◆ **REQUIRED ACTION**
Tally the lines of the listing that contain the string "DARK". Give the number and nothing else.

◆ **RECORD SET**
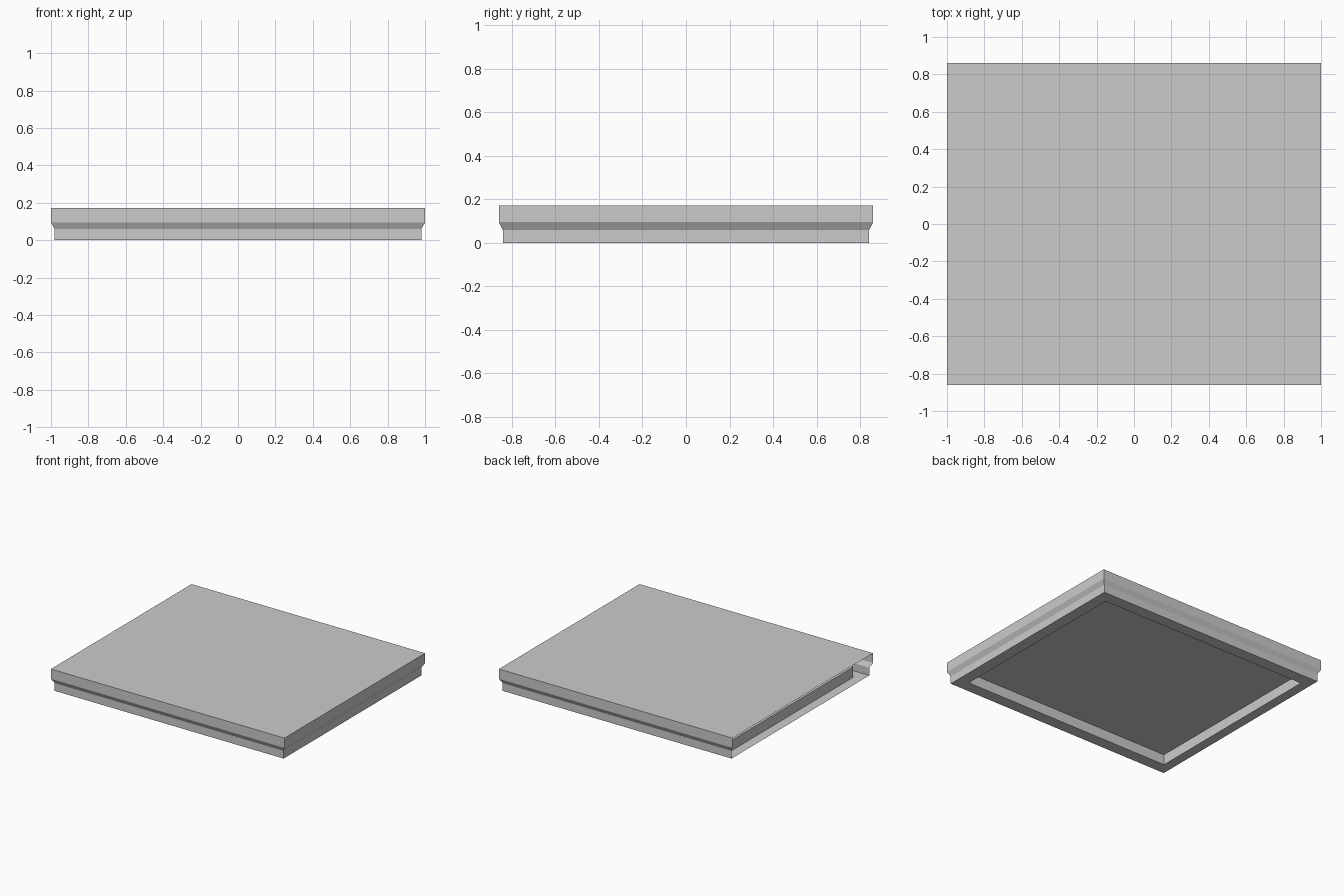
import bpy, bmesh

if "Cube" in bpy.data.objects:
    bpy.data.objects.remove(bpy.data.objects["Cube"])


def ring(bm, x0, x1, y, z):
    """Rectangular loop of vertices, starting front left, counter-clockwise."""
    return [bm.verts.new(p) for p in
            ((x0, -y, z), (x1, -y, z), (x1, y, z), (x0, y, z))]


def bridge(bm, a, b, sides=range(4)):
    for i in sides:
        j = (i + 1) % 4
        bm.faces.new((a[i], a[j], b[j], b[i]))


bm = bmesh.new()

# Outer moulded edge: narrow foot, sloped step, wide top band
outer = [ring(bm, -x, x, y, z) for x, y, z in
         ((0.98, 0.842, 0), (0.98, 0.842, 0.06), (1, 0.86, 0.095), (1, 0.86, 0.171))]
# Front, right and back are closed; the left side is open
for low, high in zip(outer, outer[1:]):
    bridge(bm, low, high, (0, 1, 2))
bm.faces.new(outer[-1])

# Underside rim and the recessed panel inside it
rim = ring(bm, -0.905, 0.89, 0.75, 0)
panel = ring(bm, -0.905, 0.89, 0.75, 0.08)
bridge(bm, rim, outer[0])
bridge(bm, panel, rim)
bm.faces.new(panel[::-1])

mesh = bpy.data.meshes.new("slab_shell")
bm.to_mesh(mesh)
bm.free()
bpy.context.collection.objects.link(bpy.data.objects.new("slab_shell", mesh))
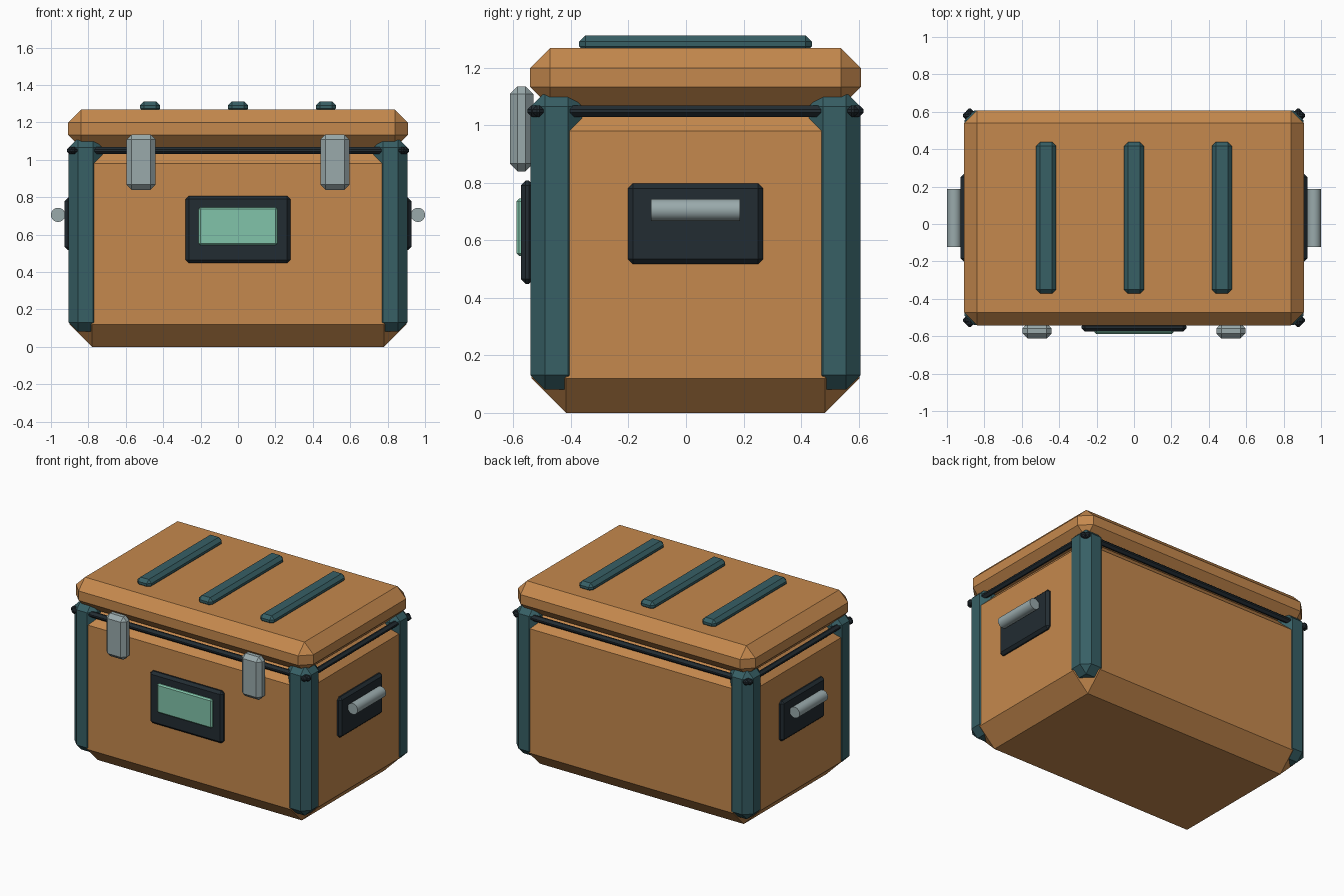
import bpy, bmesh
from mathutils import Matrix

if "Cube" in bpy.data.objects:
    bpy.data.objects.remove(bpy.data.objects["Cube"])

CY = 0.033  # centre of the case in y (latches stick out in front)


def material(name, rgb):
    m = bpy.data.materials.new(name)
    m.diffuse_color = (*rgb, 1)
    m.use_nodes = True
    m.node_tree.nodes["Principled BSDF"].inputs["Base Color"].default_value = m.diffuse_color
    return m


ORANGE = material("orange_shell", (0.56, 0.25, 0.075))
TEAL = material("teal_trim", (0.038, 0.115, 0.13))
DARK = material("dark_rubber", (0.016, 0.025, 0.032))
METAL = material("pale_metal", (0.32, 0.40, 0.41))
MINT = material("mint_panel", (0.22, 0.55, 0.40))


def finish(name, bm, mat):
    mesh = bpy.data.meshes.new(name)
    bm.to_mesh(mesh)
    bm.free()
    mesh.materials.append(mat)
    ob = bpy.data.objects.new(name, mesh)
    bpy.context.collection.objects.link(ob)
    return ob


def box(name, centre, size, bevel, mat):
    """Box with every edge chamfered once."""
    bm = bmesh.new()
    bmesh.ops.create_cube(bm, size=1, matrix=Matrix.Diagonal((*size, 1)))
    bmesh.ops.bevel(bm, geom=bm.edges[:], offset=bevel, segments=1,
                    profile=0.5, affect='EDGES')
    ob = finish(name, bm, mat)
    ob.location = centre
    return ob


# Main shell and lid
box("body", (0, CY, 0.55), (1.80, 1.14, 1.10), 0.12, ORANGE)
box("lid", (0, CY, 1.167), (1.816, 1.15, 0.204), 0.069, ORANGE)

# Corner posts
for sx, side in ((-1, "left"), (1, "right")):
    for sy, end in ((-1, "front"), (1, "back")):
        box(f"corner_post_{end}_{side}", (sx * 0.815, CY + sy * 0.484, 0.598),
            (0.18, 0.18, 1.034), 0.05, TEAL)

# Gasket bars running through the posts
for s, end, side in ((-1, "front", "left"), (1, "back", "right")):
    box(f"gasket_{end}", (0, CY + s * 0.547, 1.05), (1.83, 0.04, 0.04), 0.015, DARK)
    box(f"gasket_{side}", (s * 0.878, CY, 1.05), (0.04, 1.17, 0.04), 0.015, DARK)

# Ribs on the lid
for i, x in enumerate((-0.47, 0, 0.47)):
    box(f"lid_rib_{i + 1}", (x, CY, 1.283), (0.108, 0.81, 0.06), 0.022, TEAL)

# Front latches
for sx, side in ((-1, "left"), (1, "right")):
    box(f"latch_{side}", (sx * 0.518, -0.572, 0.988), (0.155, 0.082, 0.296), 0.027, METAL)

# Front panel
box("panel_frame", (0, -0.552, 0.628), (0.56, 0.045, 0.36), 0.017, DARK)
box("panel_window", (0, -0.576, 0.645), (0.42, 0.026, 0.20), 0.009, MINT)

# Side plates with round handles
for sx, side in ((-1, "left"), (1, "right")):
    box(f"handle_plate_{side}", (sx * 0.904, CY, 0.658), (0.045, 0.47, 0.28), 0.017, DARK)
    bm = bmesh.new()
    bmesh.ops.create_cone(bm, cap_ends=True, segments=24, radius1=0.038,
                          radius2=0.038, depth=0.31,
                          matrix=Matrix.Rotation(1.5707963, 4, 'X'))
    for f in bm.faces:
        f.smooth = len(f.verts) == 4
    grip = finish(f"handle_grip_{side}", bm, METAL)
    grip.location = (sx * 0.962, CY, 0.706)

◆ **WRITTEN REPLY**
5